- Koi No Yokan (Japanese)
The sense upon first meeting a person that the two of you are going to fall in love.
- Kaelling (Danish)
You know that woman who stands on her doorstep (or in line at the supermarket, or at the park, or in a restaurant)
cursing at her children? The Danes know her, too.
- Boketto (Japanese)
It’s nice to know that the Japanese think enough of the act of gazing vacantly into the distance without thinking to give it a name.
- L’esprit de l’escalier (French)
Literally, stairwell wit—a too-late retort thought of only after departure.
- Cotisuelto (Caribbean Spanish)
A word that would aptly describe the prevailing fashion trend among American men under 40, it means one who wears the shirt tail outside of his trousers.
- Packesel (German)
The packesel is the person who’s stuck carrying everyone else’s bags on a trip.
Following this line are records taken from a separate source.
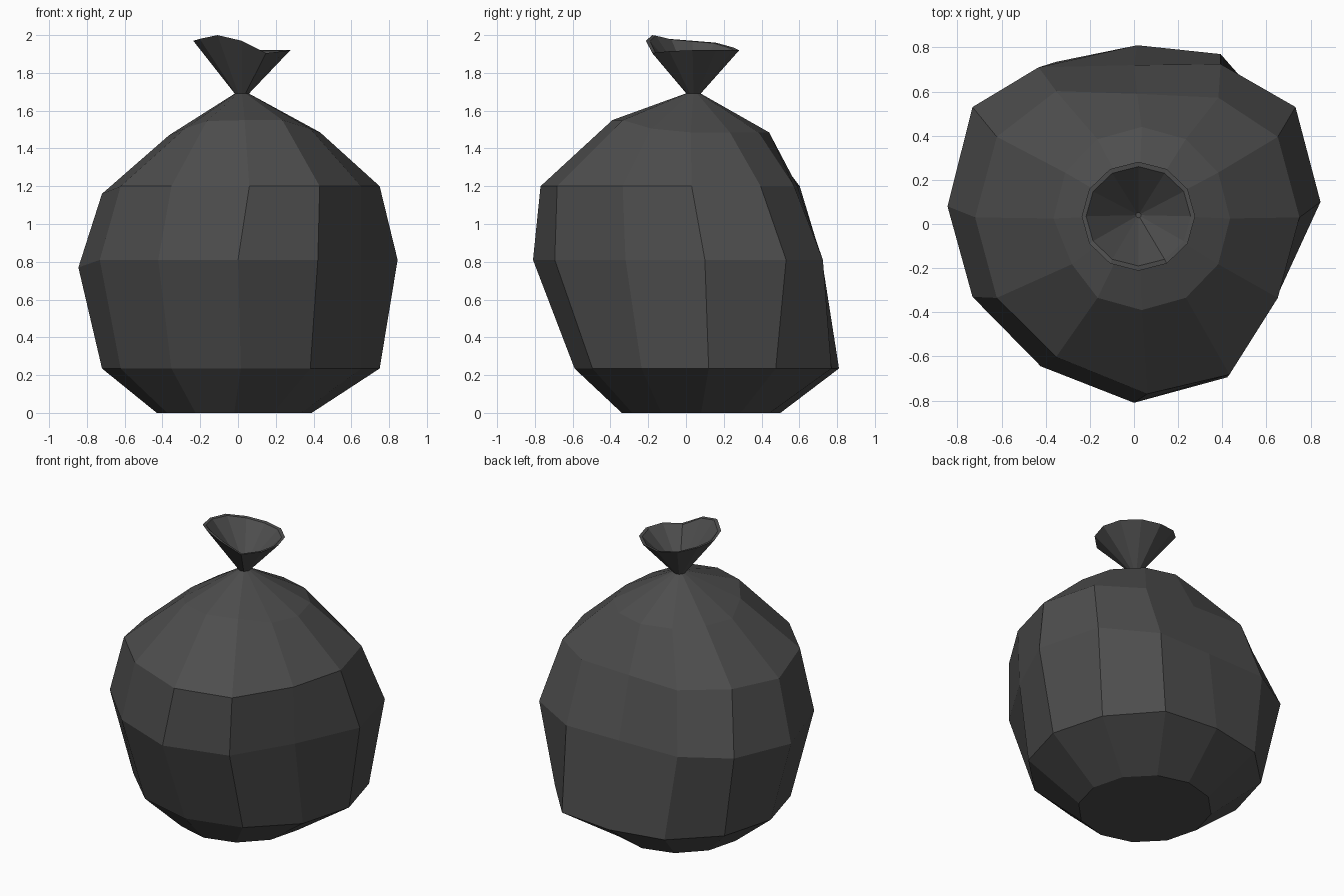
import bpy, bmesh
from math import cos, sin, pi

if "Cube" in bpy.data.objects:
    bpy.data.objects.remove(bpy.data.objects["Cube"])

SIDES = 12

mat = bpy.data.materials.new("dark_plastic")
mat.diffuse_color = (0.075, 0.075, 0.075, 1)
mat.use_nodes = True
mat.node_tree.nodes["Principled BSDF"].inputs["Base Color"].default_value = mat.diffuse_color


def ring(cx, cy, rx, ry, z, dents={}):
    """A 12-sided ring; dents shift single corners. z may be a list."""
    pts = []
    for k in range(SIDES):
        a = 2 * pi * k / SIDES
        dx, dy, dz = dents.get(k, (0, 0, 0))
        h = z[k] if isinstance(z, list) else z
        pts.append((cx + rx * cos(a) + dx, cy + ry * sin(a) + dy, h + dz))
    return pts


def loft(name, rings, cap_start, cap_end):
    bm = bmesh.new()
    loops = [[bm.verts.new(p) for p in r] for r in rings]
    for lo, hi in zip(loops, loops[1:]):
        for k in range(SIDES):
            n = (k + 1) % SIDES
            bm.faces.new((lo[k], lo[n], hi[n], hi[k]))
    if cap_start:
        bm.faces.new(loops[0][::-1])
    if cap_end:
        bm.faces.new(loops[-1])
    bmesh.ops.recalc_face_normals(bm, faces=bm.faces)
    me = bpy.data.meshes.new(name)
    bm.to_mesh(me)
    bm.free()
    me.materials.append(mat)
    ob = bpy.data.objects.new(name, me)
    bpy.context.collection.objects.link(ob)
    return ob


# Sagging bag body, from flat base up to the pinched neck
body = [
    ring(-0.02, 0.08, 0.41, 0.42, 0),
    ring(0.015, 0.12, 0.735, 0.71, 0.235, {2: (.01, .035, 0), 3: (0, -.02, 0)}),
    ring(0, 0.10, 0.845, 0.86, 0.81, {
        2: (-.03, -.12, 0), 3: (0, -.24, 0), 4: (-.01, -.135, 0), 6: (0, -.02, -.04),
        9: (0, -.05, 0), 10: (0, -.05, 0), 11: (-.08, .01, 0)}),
    ring(0.015, 0.03, 0.735, 0.73, 1.2, {
        2: (0, -.09, 0), 3: (0, -.17, 0), 4: (0, -.06, 0), 6: (0, 0, -.04),
        9: (.045, -.07, 0), 10: (.05, -.08, 0)}),
    ring(0.035, 0.025, 0.4, 0.415, 1.485, {
        6: (0, 0, -.015), 7: (.03, 0, .02), 8: (0, 0, .06),
        9: (0, 0, .065), 10: (0, 0, .065), 11: (0, 0, .02)}),
    ring(0.02, 0.04, 0.03, 0.03, 1.695),
]
loft("bag_body", body, True, True)

# Flared, crumpled opening above the knot, with a thin wall
lip = [1.92, 1.92, 1.92, 1.92, 1.935, 1.96, 1.97, 1.98, 2.0, 1.97, 1.905, 1.915]
top = [
    ring(0.02, 0.04, 0.033, 0.033, 1.685),
    ring(0.02, 0.035, 0.257, 0.247, lip),
    ring(0.02, 0.035, 0.237, 0.225, [z - 0.003 for z in lip]),
    ring(0.02, 0.04, 0.012, 0.012, 1.71),
]
loft("gathered_opening", top, True, True)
Literally, a burro.
- Hygge (Danish)
Denmark’s mantra, hygge is the pleasant, genial, and intimate feeling associated with sitting around a fire in the winter with close friends.
- Cavoli Riscaldati (Italian)
The result of attempting to revive an unworkable relationship. Translates to “reheated cabbage.”
- Bilita Mpash (Bantu)
An amazing dream. Not just a “good” dream; the opposite of a nightmare.
- Litost (Czech)
Milan Kundera described the emotion as “a state of torment created by the sudden sight of one’s own misery.”
- Luftmensch (Yiddish)
There are several Yiddish words to describe social misfits. This one is for an impractical dreamer with no business sense.
15. is still one of my all time favourite German words and I do it quite a bit actually. I think the closest to a translation would be “cringe” (Embarrassment felt on behalf of someone else, often someone so ignorant to what they have done that they don’t know that they should be embarrassed for themselves)
Will always reblog for GRIEF BACON.
(via la-belle-laide)Source: nevver